▶ _RECORDS SHOWN_:
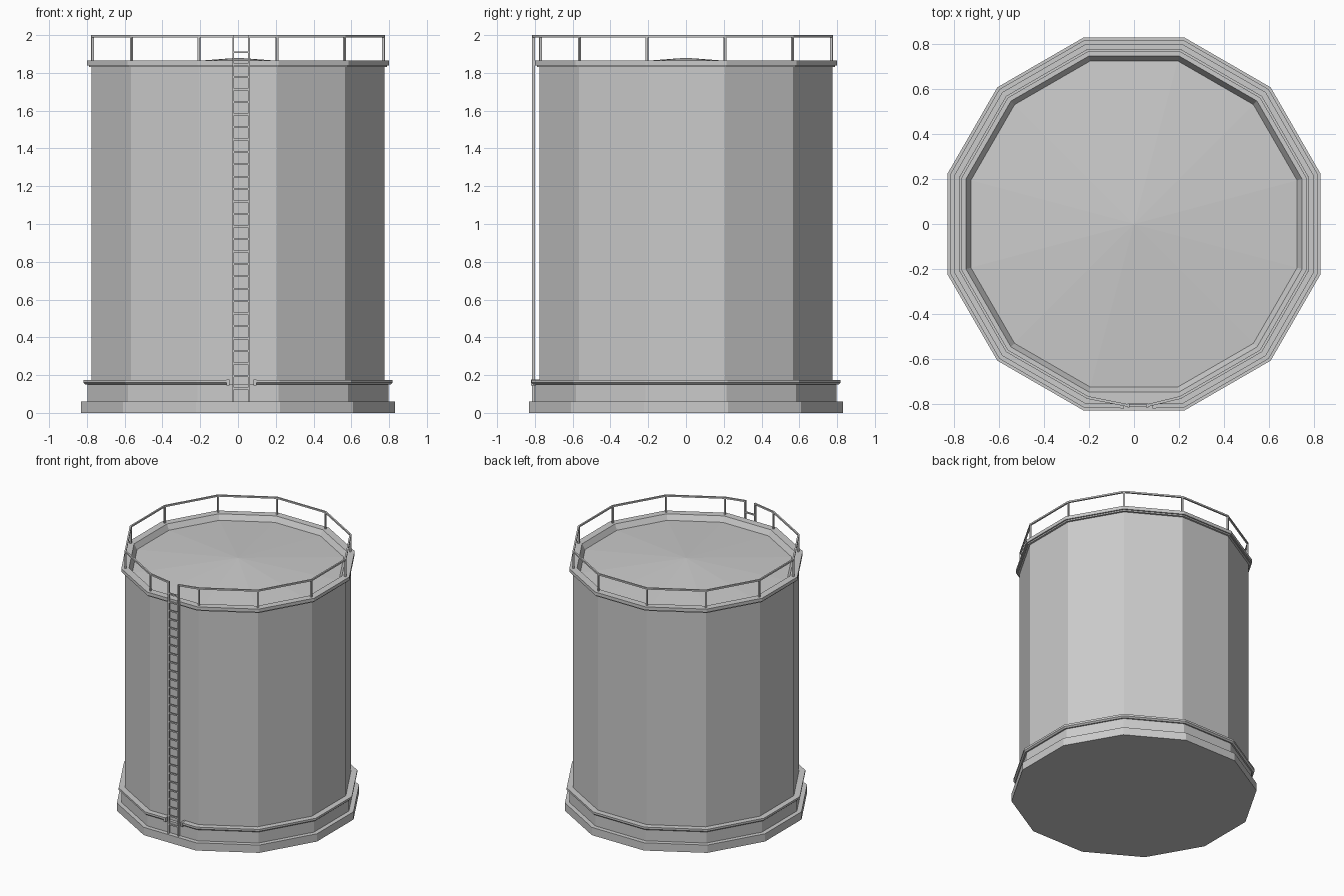
import bpy, bmesh, math
from mathutils import Matrix, Vector

if "Cube" in bpy.data.objects:
    bpy.data.objects.remove(bpy.data.objects["Cube"])

SIDES = 12
LADDER_X = 0.017


def corner(apothem, k):
    r = apothem / math.cos(math.pi / SIDES)
    a = math.radians(-75 + 30 * k)
    return r * math.cos(a), r * math.sin(a)


def finish(name, bm):
    bmesh.ops.recalc_face_normals(bm, faces=bm.faces)
    me = bpy.data.meshes.new(name)
    bm.to_mesh(me)
    bm.free()
    ob = bpy.data.objects.new(name, me)
    bpy.context.collection.objects.link(ob)
    return ob


def ring(name, profile, closed=True, gap=None, pull=0.0):
    """Sweep an (apothem, z) profile round the 12-gon. closed: profile loops
    on itself; gap: (left x, right x) opening at the front."""
    bm = bmesh.new()
    rows = []
    for a, z in profile:
        pts = [corner(a, k) for k in range(SIDES)]
        if gap:
            pts = [(gap[1], -a - pull)] + pts + [(gap[0], -a - pull)]
        rows.append([bm.verts.new((x, y, z)) for x, y in pts])
    n, m = len(rows), len(rows[0])
    for i in range(n if closed else n - 1):
        p, q = rows[i], rows[(i + 1) % n]
        for k in range(m - 1 if gap else m):
            j = (k + 1) % m
            bm.faces.new((p[k], p[j], q[j], q[k]))
    if gap:
        bm.faces.new([r[0] for r in rows])
        bm.faces.new([r[-1] for r in rows])
    elif not closed:
        # close the underside and fan the top to an apex
        bm.faces.new(rows[0])
        apex = bm.verts.new((0, 0, 1.88))
        for k in range(m):
            bm.faces.new((rows[-1][k], rows[-1][(k + 1) % m], apex))
    return finish(name, bm)


def boxes(name, items):
    """Several boxes (centre, size, turn about z) in one object."""
    bm = bmesh.new()
    for c, s, turn in items:
        mat = (Matrix.Translation(Vector(c)) @ Matrix.Rotation(turn, 4, 'Z')
               @ Matrix.Diagonal((*s, 1)))
        bmesh.ops.create_cube(bm, size=1, matrix=mat)
    return finish(name, bm)


# Tank: foundation, lower band, wall, top rim and shallow conical roof
ring("tank_body", [(0.83, 0), (0.83, 0.06), (0.797, 0.06), (0.797, 0.15),
                   (0.775, 0.15), (0.775, 1.83), (0.79, 1.83), (0.79, 1.84),
                   (0.80, 1.84), (0.80, 1.865), (0.747, 1.865),
                   (0.725, 1.825)], closed=False)

# Lower flange, interrupted behind the ladder
ring("lower_flange", [(0.77, 0.15), (0.807, 0.15), (0.818, 0.16),
                      (0.818, 0.175), (0.77, 0.175)], gap=(-0.05, 0.085))
boxes("flange_ends", [((x, -0.798, 0.16), (0.016, 0.044, 0.032), 0)
                      for x in (-0.053, 0.09)])

# Guard rail, bending out to meet the ladder
ring("guard_rail", [(0.765, 1.988), (0.777, 1.988), (0.777, 2.0),
                    (0.765, 2.0)],
     gap=(LADDER_X - 0.042, LADDER_X + 0.042), pull=0.036)
boxes("rail_posts", [((*corner(0.771, k), 1.925), (0.012, 0.012, 0.13),
                      math.radians(-75 + 30 * k)) for k in range(SIDES)])

# Ladder
boxes("ladder_stringers", [((LADDER_X + s * 0.042, -0.807, 1.03),
                            (0.01, 0.016, 1.94), 0) for s in (-1, 1)])
boxes("ladder_rungs", [((LADDER_X, -0.807, 0.13 + i * 0.0659),
                        (0.084, 0.01, 0.01), 0) for i in range(28)])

▶ _GOAL OF THE EXERCISE_: Copy every line from the entries that contains the word "name".

▶ _TASK RESPONSE_:
def finish(name, bm):
    me = bpy.data.meshes.new(name)
    ob = bpy.data.objects.new(name, me)
def ring(name, profile, closed=True, gap=None, pull=0.0):
    return finish(name, bm)
def boxes(name, items):
    return finish(name, bm)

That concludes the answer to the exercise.